::: Extracted information
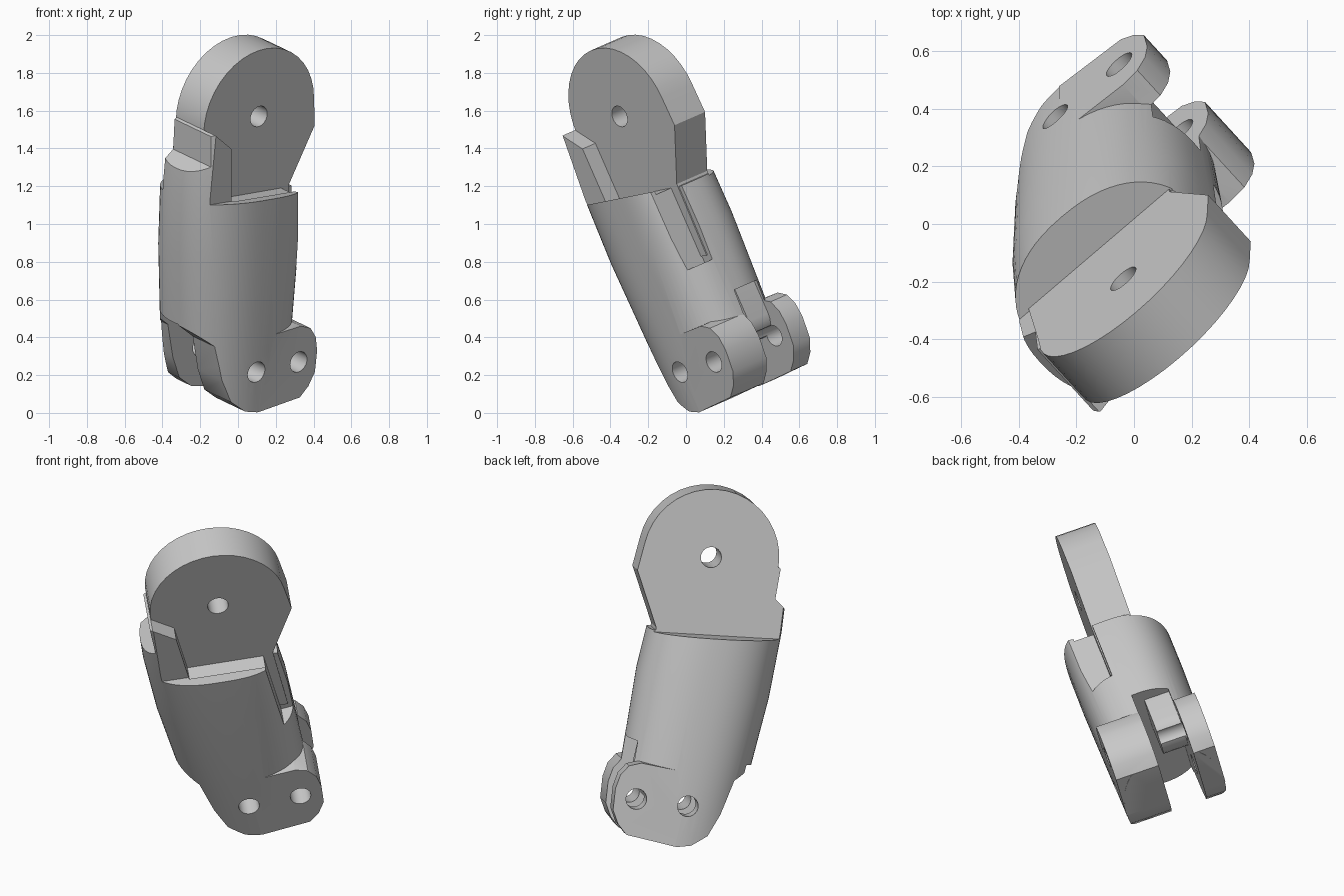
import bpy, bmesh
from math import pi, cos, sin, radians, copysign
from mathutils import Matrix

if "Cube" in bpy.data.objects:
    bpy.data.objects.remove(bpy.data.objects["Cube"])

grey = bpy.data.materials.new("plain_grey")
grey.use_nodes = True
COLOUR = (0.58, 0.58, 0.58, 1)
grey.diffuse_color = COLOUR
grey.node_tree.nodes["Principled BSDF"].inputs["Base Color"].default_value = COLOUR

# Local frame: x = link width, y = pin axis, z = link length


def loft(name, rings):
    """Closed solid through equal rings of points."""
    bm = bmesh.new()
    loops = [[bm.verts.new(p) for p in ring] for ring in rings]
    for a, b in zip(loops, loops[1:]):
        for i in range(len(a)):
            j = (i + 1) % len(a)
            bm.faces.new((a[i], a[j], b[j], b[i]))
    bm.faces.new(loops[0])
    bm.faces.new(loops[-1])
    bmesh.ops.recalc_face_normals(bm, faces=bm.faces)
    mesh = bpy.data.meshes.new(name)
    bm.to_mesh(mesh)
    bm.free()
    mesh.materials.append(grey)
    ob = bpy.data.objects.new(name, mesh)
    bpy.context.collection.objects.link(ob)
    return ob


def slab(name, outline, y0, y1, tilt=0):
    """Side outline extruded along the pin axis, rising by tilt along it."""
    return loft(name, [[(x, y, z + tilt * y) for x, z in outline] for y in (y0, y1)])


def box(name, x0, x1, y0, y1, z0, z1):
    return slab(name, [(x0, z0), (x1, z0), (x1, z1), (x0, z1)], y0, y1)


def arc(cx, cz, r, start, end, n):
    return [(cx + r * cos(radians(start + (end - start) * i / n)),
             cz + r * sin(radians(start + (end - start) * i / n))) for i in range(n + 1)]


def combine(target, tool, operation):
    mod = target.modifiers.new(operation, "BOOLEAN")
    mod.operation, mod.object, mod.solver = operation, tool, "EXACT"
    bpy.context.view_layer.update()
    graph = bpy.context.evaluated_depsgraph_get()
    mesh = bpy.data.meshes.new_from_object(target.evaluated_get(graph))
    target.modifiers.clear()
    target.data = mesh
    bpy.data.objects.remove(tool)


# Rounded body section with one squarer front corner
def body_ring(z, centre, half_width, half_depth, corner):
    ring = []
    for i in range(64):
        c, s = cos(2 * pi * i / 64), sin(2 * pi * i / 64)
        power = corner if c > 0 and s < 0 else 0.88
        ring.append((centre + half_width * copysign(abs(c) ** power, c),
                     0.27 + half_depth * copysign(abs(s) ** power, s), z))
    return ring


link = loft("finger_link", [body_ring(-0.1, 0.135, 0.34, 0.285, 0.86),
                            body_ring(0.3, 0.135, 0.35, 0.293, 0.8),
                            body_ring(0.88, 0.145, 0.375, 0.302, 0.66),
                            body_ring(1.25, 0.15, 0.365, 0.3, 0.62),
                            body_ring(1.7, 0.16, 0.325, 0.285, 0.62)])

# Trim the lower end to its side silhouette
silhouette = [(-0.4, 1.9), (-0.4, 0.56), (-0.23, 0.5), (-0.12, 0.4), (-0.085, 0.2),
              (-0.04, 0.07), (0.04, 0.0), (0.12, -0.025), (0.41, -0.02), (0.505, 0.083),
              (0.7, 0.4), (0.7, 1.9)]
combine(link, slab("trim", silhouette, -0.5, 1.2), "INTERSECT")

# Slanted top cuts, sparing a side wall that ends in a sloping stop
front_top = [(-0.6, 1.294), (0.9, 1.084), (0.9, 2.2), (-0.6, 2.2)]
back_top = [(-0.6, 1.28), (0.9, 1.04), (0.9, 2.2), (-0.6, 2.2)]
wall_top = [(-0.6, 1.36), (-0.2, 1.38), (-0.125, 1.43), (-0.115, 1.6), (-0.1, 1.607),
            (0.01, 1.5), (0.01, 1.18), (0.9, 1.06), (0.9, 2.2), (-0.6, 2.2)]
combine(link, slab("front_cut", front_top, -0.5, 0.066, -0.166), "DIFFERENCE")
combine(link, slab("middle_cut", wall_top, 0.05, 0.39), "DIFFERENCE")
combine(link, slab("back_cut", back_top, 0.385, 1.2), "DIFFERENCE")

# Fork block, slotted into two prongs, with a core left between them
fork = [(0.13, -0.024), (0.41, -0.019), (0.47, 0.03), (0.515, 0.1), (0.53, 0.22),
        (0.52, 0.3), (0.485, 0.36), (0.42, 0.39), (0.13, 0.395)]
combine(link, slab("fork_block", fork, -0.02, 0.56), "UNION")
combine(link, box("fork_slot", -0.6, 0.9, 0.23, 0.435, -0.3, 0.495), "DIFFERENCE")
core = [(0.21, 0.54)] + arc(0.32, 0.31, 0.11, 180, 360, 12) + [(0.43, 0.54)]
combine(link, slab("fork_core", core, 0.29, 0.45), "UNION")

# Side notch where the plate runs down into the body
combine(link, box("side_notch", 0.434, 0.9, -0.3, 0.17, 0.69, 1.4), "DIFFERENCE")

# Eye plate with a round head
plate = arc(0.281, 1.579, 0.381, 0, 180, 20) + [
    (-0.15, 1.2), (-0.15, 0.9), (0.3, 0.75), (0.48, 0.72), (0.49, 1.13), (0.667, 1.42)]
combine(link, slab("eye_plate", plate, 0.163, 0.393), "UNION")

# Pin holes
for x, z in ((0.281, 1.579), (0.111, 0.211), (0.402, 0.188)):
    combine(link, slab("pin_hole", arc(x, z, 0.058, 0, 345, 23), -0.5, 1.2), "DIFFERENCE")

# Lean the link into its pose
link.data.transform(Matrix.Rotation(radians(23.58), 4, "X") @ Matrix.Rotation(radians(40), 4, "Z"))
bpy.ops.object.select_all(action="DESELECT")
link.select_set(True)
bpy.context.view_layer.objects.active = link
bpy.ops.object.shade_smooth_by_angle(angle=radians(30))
::::::
▶ _Work required_: Retype all of the data above word for word, excluding the pictures.

▶ _Answer space_:
import bpy, bmesh
from math import pi, cos, sin, radians, copysign
from mathutils import Matrix

if "Cube" in bpy.data.objects:
    bpy.data.objects.remove(bpy.data.objects["Cube"])

grey = bpy.data.materials.new("plain_grey")
grey.use_nodes = True
COLOUR = (0.58, 0.58, 0.58, 1)
grey.diffuse_color = COLOUR
grey.node_tree.nodes["Principled BSDF"].inputs["Base Color"].default_value = COLOUR

# Local frame: x = link width, y = pin axis, z = link length


def loft(name, rings):
    """Closed solid through equal rings of points."""
    bm = bmesh.new()
    loops = [[bm.verts.new(p) for p in ring] for ring in rings]
    for a, b in zip(loops, loops[1:]):
        for i in range(len(a)):
            j = (i + 1) % len(a)
            bm.faces.new((a[i], a[j], b[j], b[i]))
    bm.faces.new(loops[0])
    bm.faces.new(loops[-1])
    bmesh.ops.recalc_face_normals(bm, faces=bm.faces)
    mesh = bpy.data.meshes.new(name)
    bm.to_mesh(mesh)
    bm.free()
    mesh.materials.append(grey)
    ob = bpy.data.objects.new(name, mesh)
    bpy.context.collection.objects.link(ob)
    return ob


def slab(name, outline, y0, y1, tilt=0):
    """Side outline extruded along the pin axis, rising by tilt along it."""
    return loft(name, [[(x, y, z + tilt * y) for x, z in outline] for y in (y0, y1)])


def box(name, x0, x1, y0, y1, z0, z1):
    return slab(name, [(x0, z0), (x1, z0), (x1, z1), (x0, z1)], y0, y1)


def arc(cx, cz, r, start, end, n):
    return [(cx + r * cos(radians(start + (end - start) * i / n)),
             cz + r * sin(radians(start + (end - start) * i / n))) for i in range(n + 1)]


def combine(target, tool, operation):
    mod = target.modifiers.new(operation, "BOOLEAN")
    mod.operation, mod.object, mod.solver = operation, tool, "EXACT"
    bpy.context.view_layer.update()
    graph = bpy.context.evaluated_depsgraph_get()
    mesh = bpy.data.meshes.new_from_object(target.evaluated_get(graph))
    target.modifiers.clear()
    target.data = mesh
    bpy.data.objects.remove(tool)


# Rounded body section with one squarer front corner
def body_ring(z, centre, half_width, half_depth, corner):
    ring = []
    for i in range(64):
        c, s = cos(2 * pi * i / 64), sin(2 * pi * i / 64)
        power = corner if c > 0 and s < 0 else 0.88
        ring.append((centre + half_width * copysign(abs(c) ** power, c),
                     0.27 + half_depth * copysign(abs(s) ** power, s), z))
    return ring


link = loft("finger_link", [body_ring(-0.1, 0.135, 0.34, 0.285, 0.86),
                            body_ring(0.3, 0.135, 0.35, 0.293, 0.8),
                            body_ring(0.88, 0.145, 0.375, 0.302, 0.66),
                            body_ring(1.25, 0.15, 0.365, 0.3, 0.62),
                            body_ring(1.7, 0.16, 0.325, 0.285, 0.62)])

# Trim the lower end to its side silhouette
silhouette = [(-0.4, 1.9), (-0.4, 0.56), (-0.23, 0.5), (-0.12, 0.4), (-0.085, 0.2),
              (-0.04, 0.07), (0.04, 0.0), (0.12, -0.025), (0.41, -0.02), (0.505, 0.083),
              (0.7, 0.4), (0.7, 1.9)]
combine(link, slab("trim", silhouette, -0.5, 1.2), "INTERSECT")

# Slanted top cuts, sparing a side wall that ends in a sloping stop
front_top = [(-0.6, 1.294), (0.9, 1.084), (0.9, 2.2), (-0.6, 2.2)]
back_top = [(-0.6, 1.28), (0.9, 1.04), (0.9, 2.2), (-0.6, 2.2)]
wall_top = [(-0.6, 1.36), (-0.2, 1.38), (-0.125, 1.43), (-0.115, 1.6), (-0.1, 1.607),
            (0.01, 1.5), (0.01, 1.18), (0.9, 1.06), (0.9, 2.2), (-0.6, 2.2)]
combine(link, slab("front_cut", front_top, -0.5, 0.066, -0.166), "DIFFERENCE")
combine(link, slab("middle_cut", wall_top, 0.05, 0.39), "DIFFERENCE")
combine(link, slab("back_cut", back_top, 0.385, 1.2), "DIFFERENCE")

# Fork block, slotted into two prongs, with a core left between them
fork = [(0.13, -0.024), (0.41, -0.019), (0.47, 0.03), (0.515, 0.1), (0.53, 0.22),
        (0.52, 0.3), (0.485, 0.36), (0.42, 0.39), (0.13, 0.395)]
combine(link, slab("fork_block", fork, -0.02, 0.56), "UNION")
combine(link, box("fork_slot", -0.6, 0.9, 0.23, 0.435, -0.3, 0.495), "DIFFERENCE")
core = [(0.21, 0.54)] + arc(0.32, 0.31, 0.11, 180, 360, 12) + [(0.43, 0.54)]
combine(link, slab("fork_core", core, 0.29, 0.45), "UNION")

# Side notch where the plate runs down into the body
combine(link, box("side_notch", 0.434, 0.9, -0.3, 0.17, 0.69, 1.4), "DIFFERENCE")

# Eye plate with a round head
plate = arc(0.281, 1.579, 0.381, 0, 180, 20) + [
    (-0.15, 1.2), (-0.15, 0.9), (0.3, 0.75), (0.48, 0.72), (0.49, 1.13), (0.667, 1.42)]
combine(link, slab("eye_plate", plate, 0.163, 0.393), "UNION")

# Pin holes
for x, z in ((0.281, 1.579), (0.111, 0.211), (0.402, 0.188)):
    combine(link, slab("pin_hole", arc(x, z, 0.058, 0, 345, 23), -0.5, 1.2), "DIFFERENCE")

# Lean the link into its pose
link.data.transform(Matrix.Rotation(radians(23.58), 4, "X") @ Matrix.Rotation(radians(40), 4, "Z"))
bpy.ops.object.select_all(action="DESELECT")
link.select_set(True)
bpy.context.view_layer.objects.active = link
bpy.ops.object.shade_smooth_by_angle(angle=radians(30))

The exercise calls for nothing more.